Having resigned his position at Bow Street, John Pickett waits in vain for someone – anyone! – to engage his services as a private inquiry agent. As weeks go by with no responses to his newspaper advertisement, he has taken to spending his days wandering idly about London rather than admit his failure to his wife.
One day, while loitering in the Covent Garden market, he wonders morosely if it might have been better had he not been born at all. Then he sees one of his former colleagues and, in an attempt to make a discreet exit, manages instead to knock himself unconscious.
He awakens to discover that his Bow Street colleague doesn’t seem to remember him, and after staggering back home to Curzon Street, he finds someone else living in the house where he lived with Julia. But still greater surprises are in store for Pickett as he attempts to navigate his way through a world in which he never existed….
Rating: Narration – A; Content – B
Bedford Falls meets Regency London in Nowhere Man, a new novella in Sheri Cobb-South’s long-running series of historical mysteries featuring Bow Street Runner John Pickett.
Or more accurately, EX-Bow Street runner, because by the time Nowhere Man begins, John has resigned his position at Bow Street and has branched out on his own as a Private Inquiry Agent. But it’s been a month now, and he’s had not a single response to his newspaper advertisement – and rather than admit his failure to his (very pregnant) wife, John has taken to wandering the streets of London during the day to make it look as though he actually has something to do.
The inequality of his marriage to Lady Julia Fieldhurst is something John has always felt keenly.

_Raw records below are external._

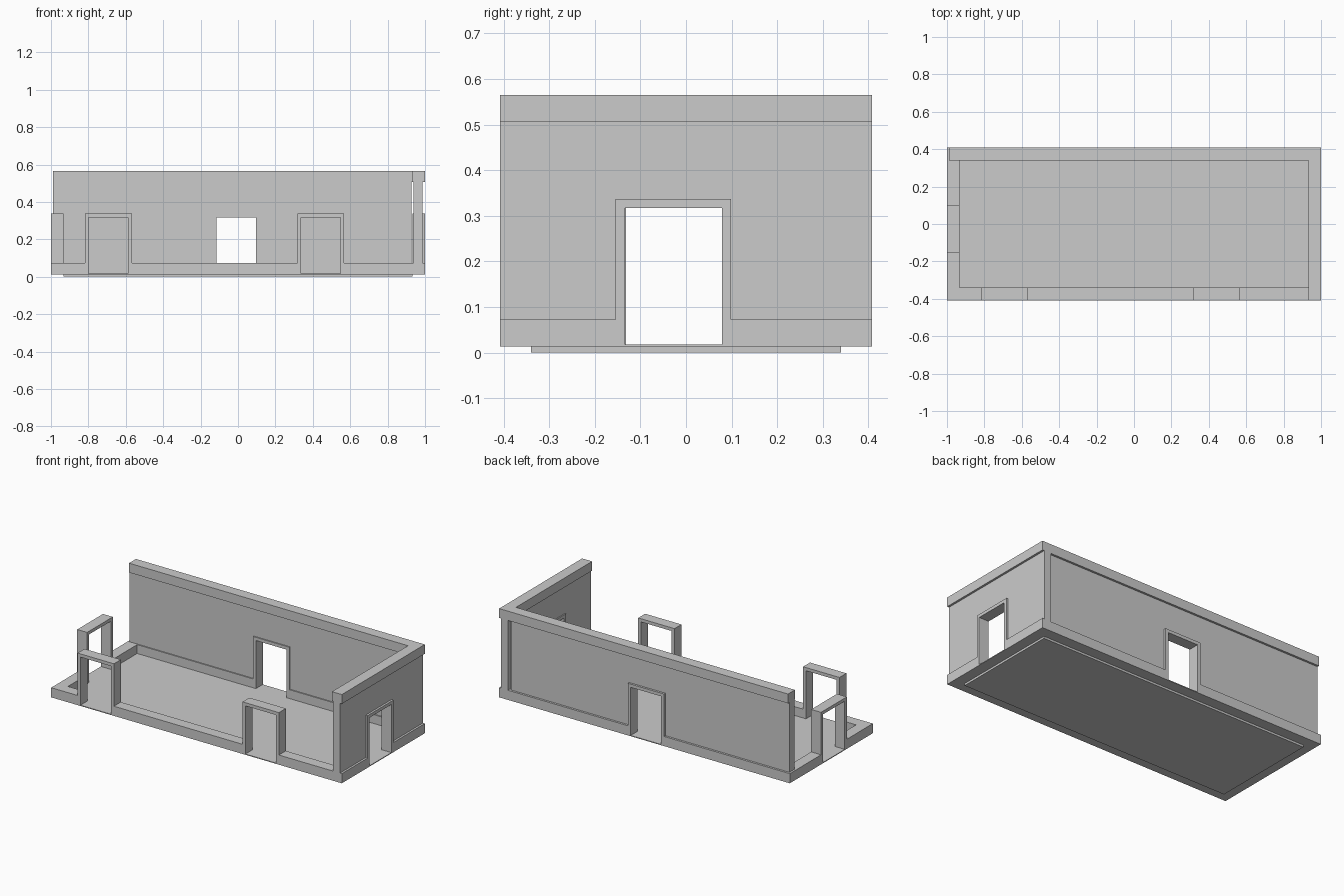
import bpy

if "Cube" in bpy.data.objects:
    bpy.data.objects.remove(bpy.data.objects["Cube"])

HX, HY = 1.0, 0.408        # outer half sizes
T = 0.068                  # width of the skirting, cap and door frames
Z0, Z_SKIRT, Z_CAP, Z_TOP = 0.013, 0.073, 0.507, 0.565
FRAME_H, TRIM = 0.337, 0.02
Z_FLOOR = 0.018


def mesh_boxes(name, boxes):
    """One object from a list of (x0, x1, y0, y1, z0, z1) boxes."""
    verts, faces = [], []
    for x0, x1, y0, y1, z0, z1 in boxes:
        b = len(verts)
        verts += [(x, y, z) for z in (z0, z1)
                  for x, y in ((x0, y0), (x1, y0), (x1, y1), (x0, y1))]
        faces += [tuple(b + i for i in f) for f in
                  ((3, 2, 1, 0), (4, 5, 6, 7), (0, 1, 5, 4),
                   (1, 2, 6, 5), (2, 3, 7, 6), (3, 0, 4, 7))]
    me = bpy.data.meshes.new(name)
    me.from_pydata(verts, [], faces)
    ob = bpy.data.objects.new(name, me)
    bpy.context.collection.objects.link(ob)
    return ob


def side_box(side, u0, u1, d0, d1, z0, z1):
    """Box on one side: u runs along the wall, d is depth in from outside."""
    if side == "front":
        return (u0, u1, -HY + d0, -HY + d1, z0, z1)
    if side == "back":
        return (u0, u1, HY - d1, HY - d0, z0, z1)
    if side == "left":
        return (-HX + d0, -HX + d1, u0, u1, z0, z1)
    return (HX - d1, HX - d0, u0, u1, z0, z1)


def door(side, a, b, label):
    # two jambs, a lintel and a threshold level with the floor
    mesh_boxes(label + "_door_frame", [
        side_box(side, a, a + TRIM, 0, T, Z0, FRAME_H),
        side_box(side, b - TRIM, b, 0, T, Z0, FRAME_H),
        side_box(side, a + TRIM, b - TRIM, 0, T, FRAME_H - TRIM, FRAME_H)])
    mesh_boxes(label + "_threshold", [
        side_box(side, a + TRIM, b - TRIM, 0, T, Z0, Z_FLOOR)])


def skirting(side, start, end, doors):
    # low skirting, interrupted at each door
    cuts = [start] + [v for d in doors for v in d] + [end]
    mesh_boxes(side + "_skirting", [
        side_box(side, cuts[i], cuts[i + 1], 0, T, Z0, Z_SKIRT)
        for i in range(0, len(cuts), 2)])


def wall(side, start, end, d, cap_start, cap_end):
    # thin panel around one door, with a wider cap on top
    a, b = d
    i0, i1 = 0.013, 0.061
    mesh_boxes(side + "_wall_panel", [
        side_box(side, start, a, i0, i1, Z_SKIRT, Z_CAP),
        side_box(side, b, end, i0, i1, Z_SKIRT, Z_CAP),
        side_box(side, a, b, i0, i1, FRAME_H, Z_CAP)])
    mesh_boxes(side + "_wall_cap", [
        side_box(side, cap_start, cap_end, 0, T, Z_CAP, Z_TOP)])


# floor slab
mesh_boxes("floor", [(-HX + T, HX - T, -HY + T, HY - T, 0, Z_FLOOR)])

# doors by side
doors = {
    "front": [(-0.818, -0.568), (0.317, 0.567)],
    "back": [(-0.135, 0.115)],
    "left": [(-0.152, 0.101)],
    "right": [(-0.154, 0.099)],
}
spans = {
    "front": (-HX, HX - T),
    "back": (-HX, HX - T),
    "left": (-HY + T, HY - T),
    "right": (-HY, HY),
}
for side, openings in doors.items():
    skirting(side, *spans[side], openings)
    for n, (a, b) in enumerate(openings):
        door(side, a, b, side + ("_%d" % (n + 1) if len(openings) > 1 else ""))

# full height walls at the back and right
wall("back", -0.988, 0.927, doors["back"][0], -0.988, HX - T)
wall("right", -HY, HY, doors["right"][0], -HY, HY)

Julia is a wealthy young widow, and her jointure pays most of their expenses, but John has always felt uncomfortable about living off his wife. As a Bow Street Runner he had at least had a salary – albeit a modest one – but now he doesn’t even have that and feels he is contributing absolutely nothing to their marriage. He’s walking around Covent Garden one afternoon, feeling down and pretty useless and thinks – not for the first time – that maybe everyone would be better off had he never been born. Just as he thinks it, the rosy-cheeked woman selling apples from a stall opposite him tells him he’s wrong and he shouldn’t be thinking such a thing – but before he can ask her what she means, his attention is diverted elsewhere by an altercation, and in attempting to avoid it, he slips, falls, hits his head and is knocked out.
You can read the rest of this review at AudioGals.